Gov. Pritzker gives Democrats near-record power in Illinois
SPRINGFIELD, Ill. — Billionaire J.B. Pritzker took the oath Monday as Illinois governor, giving Democrats nearly unprecedented power at the Statehouse after four years of divided government only worsened the economic woes of a state billions of dollars in debt.
The 53-year-old heir to the Hyatt hotel chain defeated Republican predecessor Bruce Rauner in November. Throughout his four years in office, Rauner clashed with Democrats who dominate the Legislature, including the longest stretch without a spending plan of any state since the Great Depression.
Pritzker has pledged to revise the state income tax structure to make wealthy taxpayers pay a greater share. He will likely move quickly in the just-begun session of the General Assembly to legalize the recreational use of marijuana and to compile a long-desired capital construction plan to fix roads, bridges and schools.

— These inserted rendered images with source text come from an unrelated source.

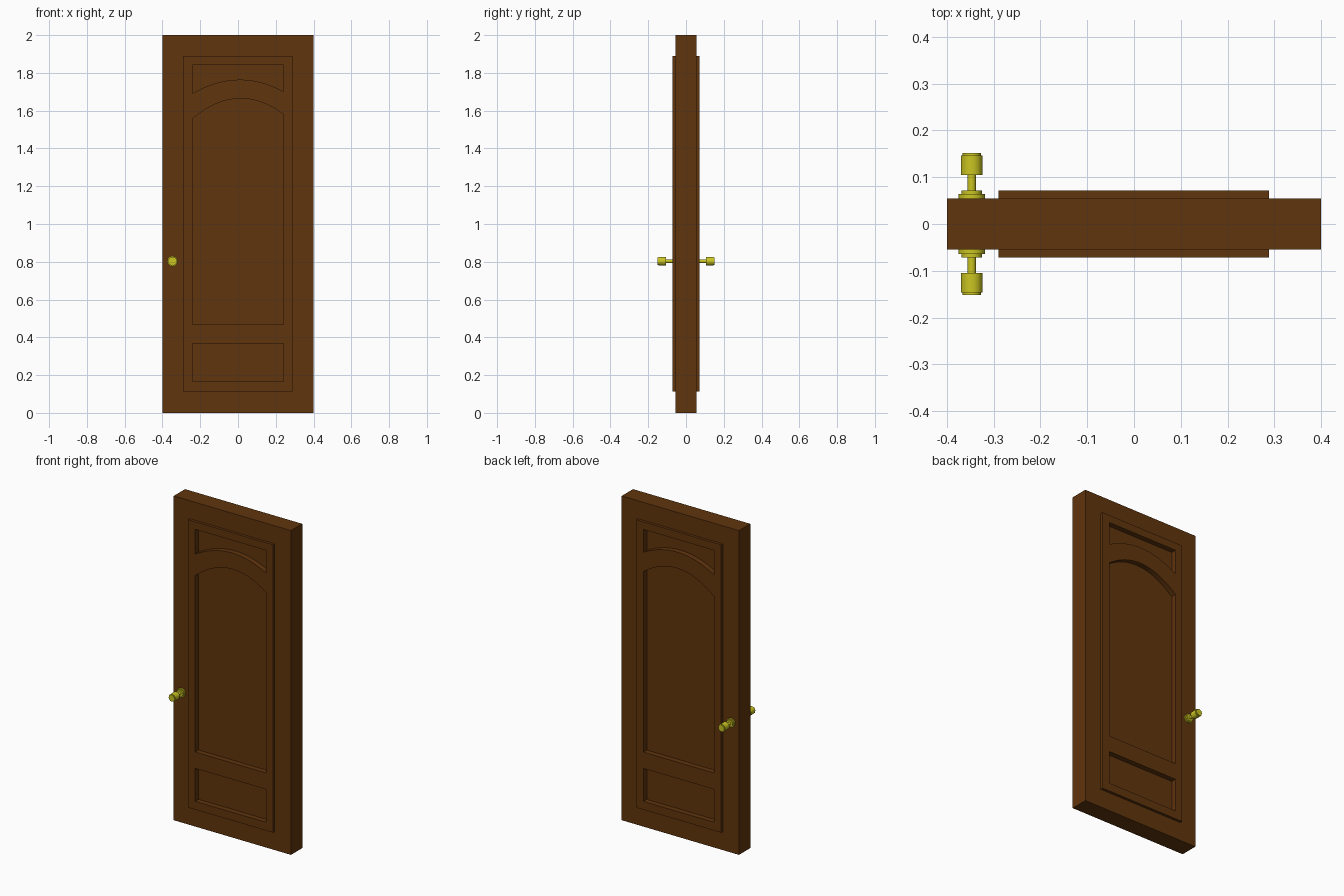
import bpy, bmesh, math

cube = bpy.data.objects.get("Cube")
if cube:
    bpy.data.objects.remove(cube, do_unlink=True)

SLAB, RAISED, RECESS = 0.055, 0.0715, 0.039   # half depths in y
X0, X1 = -0.242, 0.24                         # sides of the openings


def material(name, color, rough):
    m = bpy.data.materials.new(name)
    m.use_nodes = True
    m.diffuse_color = color
    node = m.node_tree.nodes["Principled BSDF"]
    node.inputs["Base Color"].default_value = color
    node.inputs["Roughness"].default_value = rough
    return m


wood = material("brown wood", (0.118, 0.035, 0.004, 1), 0.7)
brass = material("yellow brass", (0.6, 0.56, 0.016, 1), 0.5)


def add_object(name, bm, mat):
    bmesh.ops.recalc_face_normals(bm, faces=bm.faces)
    mesh = bpy.data.meshes.new(name)
    bm.to_mesh(mesh)
    bm.free()
    mesh.materials.append(mat)
    ob = bpy.data.objects.new(name, mesh)
    bpy.context.collection.objects.link(ob)
    return ob


def prism(name, outline, y0, y1, mat):
    """Extrude an (x, z) outline along y."""
    bm = bmesh.new()
    face = bm.faces.new([bm.verts.new((x, y0, z)) for x, z in outline])
    ext = bmesh.ops.extrude_face_region(bm, geom=[face])["geom"]
    verts = [g for g in ext if isinstance(g, bmesh.types.BMVert)]
    bmesh.ops.translate(bm, verts=verts, vec=(0, y1 - y0, 0))
    return add_object(name, bm, mat)


def rect(x0, x1, z0, z1):
    return [(x0, z0), (x1, z0), (x1, z1), (x0, z1)]


def arch(left, top, right, steps=16):
    """Shallow arched edge running from the left side to the right side."""
    pts = []
    for i in range(steps + 1):
        t = i / steps
        base = left + (right - left) * t
        rise = top - (left + right) / 2
        pts.append((X0 + (X1 - X0) * t, base + rise * 4 * t * (1 - t)))
    return pts


def boolean(target, other, operation):
    mod = target.modifiers.new(operation, "BOOLEAN")
    mod.operation, mod.solver, mod.object = operation, "EXACT", other
    bpy.context.view_layer.objects.active = target
    bpy.ops.object.modifier_apply(modifier=mod.name)
    bpy.data.objects.remove(other, do_unlink=True)


# Door slab with the raised field on both faces
door = prism("door", rect(-0.4, 0.4, 0, 2), -SLAB, SLAB, wood)
field = prism("raised_field", rect(-0.29, 0.289, 0.114, 1.889), -RAISED, RAISED, wood)
boolean(door, field, "UNION")

# Recessed panels: low rectangle, tall arched panel, arched top panel
panels = [
    rect(X0, X1, 0.165, 0.368),
    [(X1, 0.469), (X0, 0.469)] + arch(1.557, 1.664, 1.582),
    [(X1, 1.842), (X0, 1.842)] + arch(1.69, 1.764, 1.702),
]
for side in (-1, 1):
    for outline in panels:
        cutter = prism("panel_cutter", outline, side * RECESS, side * 0.2, wood)
        cutter.hide_render = True
        boolean(door, cutter, "DIFFERENCE")

# Door knobs: rose, collar, stem and grip turned from one profile of (radius, y)
profile = [(0.028, 0.05), (0.028, 0.064), (0.022, 0.064), (0.022, 0.072),
           (0.009, 0.072), (0.009, 0.105), (0.0235, 0.105), (0.0235, 0.146),
           (0.02, 0.146), (0.02, 0.152)]


def knob(name, side, sides=12):
    bm = bmesh.new()
    rings = []
    for r, y in profile:
        angles = [math.tau * k / sides for k in range(sides)]
        rings.append([bm.verts.new((r * math.cos(a) - 0.347, side * y,
                                    r * math.sin(a) + 0.803)) for a in angles])
    for a, b in zip(rings, rings[1:]):
        for k in range(sides):
            n = (k + 1) % sides
            bm.faces.new((a[k], a[n], b[n], b[k]))
    bm.faces.new(rings[0])
    bm.faces.new(rings[-1])
    ob = add_object(name, bm, brass)
    bpy.ops.object.select_all(action="DESELECT")
    ob.select_set(True)
    bpy.context.view_layer.objects.active = ob
    bpy.ops.object.shade_smooth_by_angle(angle=math.radians(40))


knob("front_knob", -1)
knob("back_knob", 1)
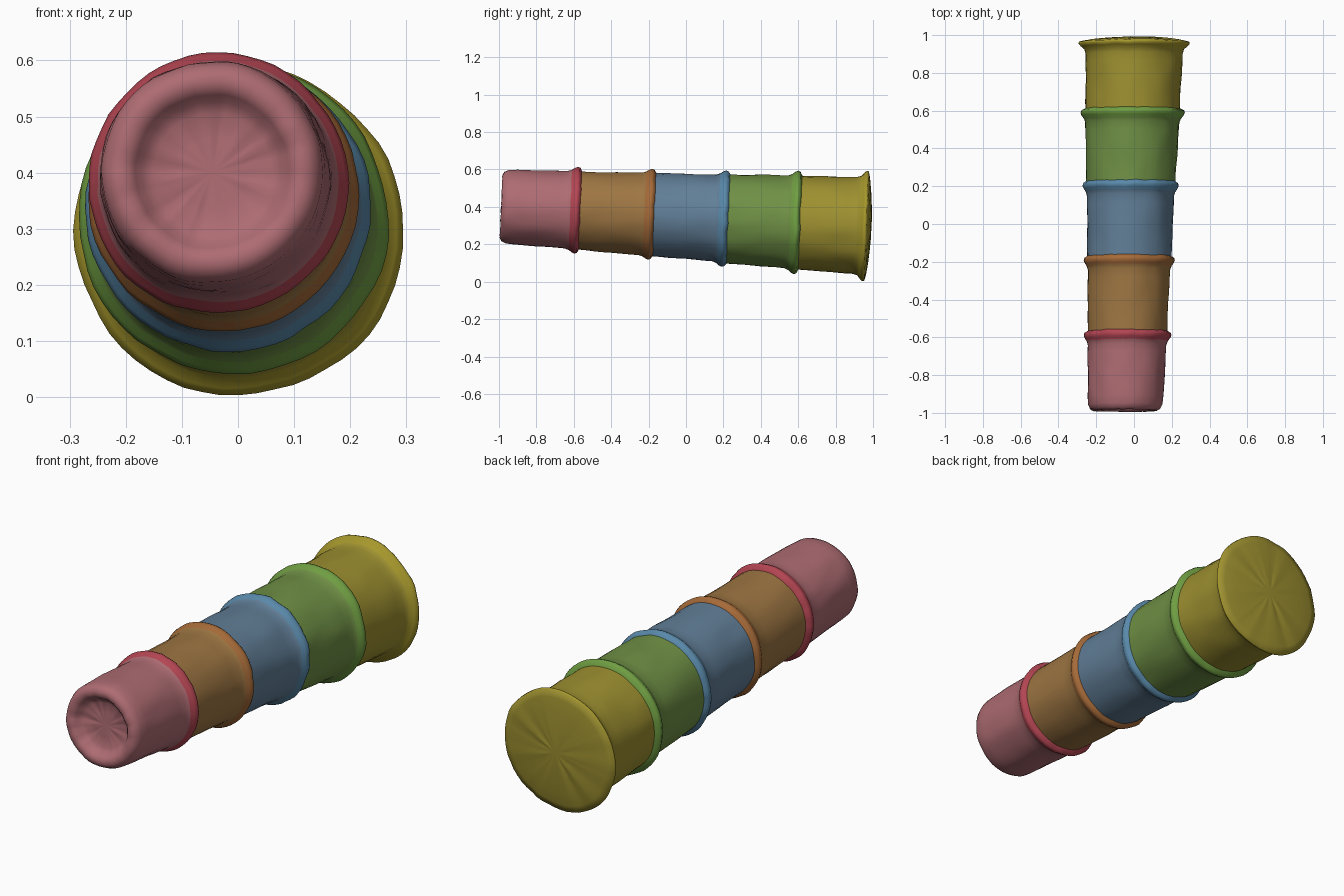
import bpy, bmesh, math
from mathutils import Vector, noise

if "Cube" in bpy.data.objects:
    bpy.data.objects.remove(bpy.data.objects["Cube"])

SEG = 56
TILT = 0.055


def axis_centre(y):
    # The stack leans slightly: wide end rests on the ground, narrow end is raised
    x = -0.022 + 0.021 * y + 0.004 * y * y * (1 if y > 0 else -1)
    return x, 0.349 - TILT * y


def material(name, rgb):
    m = bpy.data.materials.new(name)
    m.diffuse_color = (*rgb, 1)
    m.use_nodes = True
    m.node_tree.nodes["Principled BSDF"].inputs["Base Color"].default_value = m.diffuse_color
    return m


def cup(name, profile, body, rim, rim_from, rim_to=9, front_rim=-9):
    """Sweep (y, radius) points round the leaning axis with a soft uneven surface."""
    bm = bmesh.new()
    rings = []
    for y, r in profile:
        cx, cz = axis_centre(y)
        if r == 0:
            rings.append([bm.verts.new((cx, y, cz))])
            continue
        ring = []
        for i in range(SEG):
            a = 2 * math.pi * i / SEG
            c, s = math.cos(a), math.sin(a)
            n = noise.noise(Vector((c * 2.5, y * 7, s * 2.5)))
            n2 = noise.noise(Vector((c * 5 + 9, y * 9, s * 5)))
            rr = r * (1 + 0.018 * n + 0.012 * n2)
            yy = y + TILT * rr * s * 0.8 + 0.005 * n2
            ring.append(bm.verts.new((cx + rr * c, yy, cz + rr * s)))
        rings.append(ring)
    for k, (a, b) in enumerate(zip(rings, rings[1:])):
        y = (profile[k][0] + profile[k + 1][0]) / 2
        tinted = rim_from < y < rim_to or y < front_rim
        for i in range(SEG):
            j = (i + 1) % SEG
            if len(a) == 1:
                vs = (a[0], b[j], b[i])
            elif len(b) == 1:
                vs = (a[i], a[j], b[0])
            else:
                vs = (a[i], a[j], b[j], b[i])
            bm.faces.new(vs).material_index = int(tinted)
    bmesh.ops.recalc_face_normals(bm, faces=bm.faces)
    # Open tubes: make sure the outside faces out
    f = max(bm.faces, key=lambda f: f.calc_center_median().x)
    if f.normal.x < 0:
        bmesh.ops.reverse_faces(bm, faces=bm.faces)
    me = bpy.data.meshes.new(name)
    bm.to_mesh(me)
    bm.free()
    me.materials.append(body)
    me.materials.append(rim)
    ob = bpy.data.objects.new(name, me)
    bpy.context.collection.objects.link(ob)
    me.shade_smooth()
    return ob


def wall(y0, r0, y1, r1, n=7):
    return [(y0 + (y1 - y0) * i / n, r0 + (r1 - r0) * i / n) for i in range(n + 1)]


def lip(y, r_body, r_lip, r_next):
    # Flared lip that drops onto the start of the next cup
    d = r_lip - r_body
    return [(y - 0.03, r_body + 0.3 * d), (y - 0.015, r_body + 0.75 * d),
            (y, r_lip), (y + 0.012, r_lip - 0.004), (y + 0.022, r_next)]


# Colours: wall and lip of each cup
COLOURS = {
    "pink": ((0.42, 0.15, 0.17), (0.45, 0.06, 0.085)),
    "orange": ((0.34, 0.18, 0.055), (0.38, 0.145, 0.04)),
    "blue": ((0.12, 0.21, 0.31), (0.10, 0.25, 0.40)),
    "green": ((0.16, 0.28, 0.06), (0.16, 0.34, 0.055)),
    "yellow": ((0.34, 0.28, 0.03), (0.38, 0.31, 0.025)),
}
mats = {k: (material(k + "_wall", a), material(k + "_lip", b))
        for k, (a, b) in COLOURS.items()}

# Smallest cup with its recessed base
base = [(-0.945, 0), (-0.945, 0.06), (-0.947, 0.105), (-0.958, 0.125), (-0.975, 0.137),
        (-0.987, 0.15), (-0.988, 0.17), (-0.978, 0.187), (-0.955, 0.197)]
cup("smallest_cup_pink", base + wall(-0.91, 0.2, -0.64, 0.208)
    + lip(-0.588, 0.208, 0.232, 0.209), *mats["pink"], -0.62)

# Middle cups: wall start, wall start radius, wall end radius, lip y, lip radius, next radius
MIDDLE = [
    ("second_cup_orange", "orange", -0.566, 0.209, 0.219, -0.192, 0.242, 0.223),
    ("third_cup_blue", "blue", -0.170, 0.223, 0.230, 0.203, 0.255, 0.237),
    ("fourth_cup_green", "green", 0.225, 0.237, 0.249, 0.588, 0.276, 0.251),
]
for name, col, y0, r0, r1, yl, rl, rn in MIDDLE:
    cup(name, wall(y0, r0, yl - 0.05, r1) + lip(yl, r1, rl, rn), *mats[col], yl - 0.035)

# Largest cup with its wide lip and gently domed closed end
end = [(0.925, 0.264), (0.94, 0.282), (0.953, 0.294), (0.964, 0.292), (0.972, 0.26),
       (0.98, 0.2), (0.986, 0.13), (0.99, 0.06), (0.991, 0)]
cup("largest_cup_yellow", wall(0.61, 0.251, 0.9, 0.257) + end, *mats["yellow"], 0.93, 0.968)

He also wants to raise the minimum wage. Democrats previously approved a phased-in approach that would have increased the wage to $15 by 2022, but Rauner vetoed it.
Circumstances have set the bar low for Pritzker success. Rauner will forever be remembered as the governor whose insistence on implementing his conservative agenda in exchange for a state budget agreement meant a two-year stalemate on a spending plan with Democrats in the Legislature.
Democratic lawmakers share in the blame, but they remain in office, having won near-record majorities in both the House and Senate, and can shape the interpretation of history. In the past 140 years, the 74-44 Democratic House majority is second only to the party’s strength in 1965-67 and the Senate’s 40 Democrats to 19 Republicans matches the 2013-15 count and, as a percentage, falls behind only the Democrats’ 1935-37 majority.
Nonetheless, Pritzker faces fiscal problems resulting from the budget impasse and even before, including overdue bills totaling $7.5 billion and a haunting, $130 billion shortfall in what the state owes to its pension plans. The Rauner administration last fall predicted the current state budget will fall $500 million short at the end of the fiscal year June 30, although tax revenues in the first six months of the budget year ran 10 percent ahead of the previous year.
After Monday’s inauguration, Democrats comprise the entire statewide slate. Incoming Lt. Gov. Julianna Stratton and Attorney General Kwame Raoul were inaugurated, and Secretary of State Jesse White, Comptroller Susana Mendoza and Treasurer Michael Frerichs were sworn in to new terms.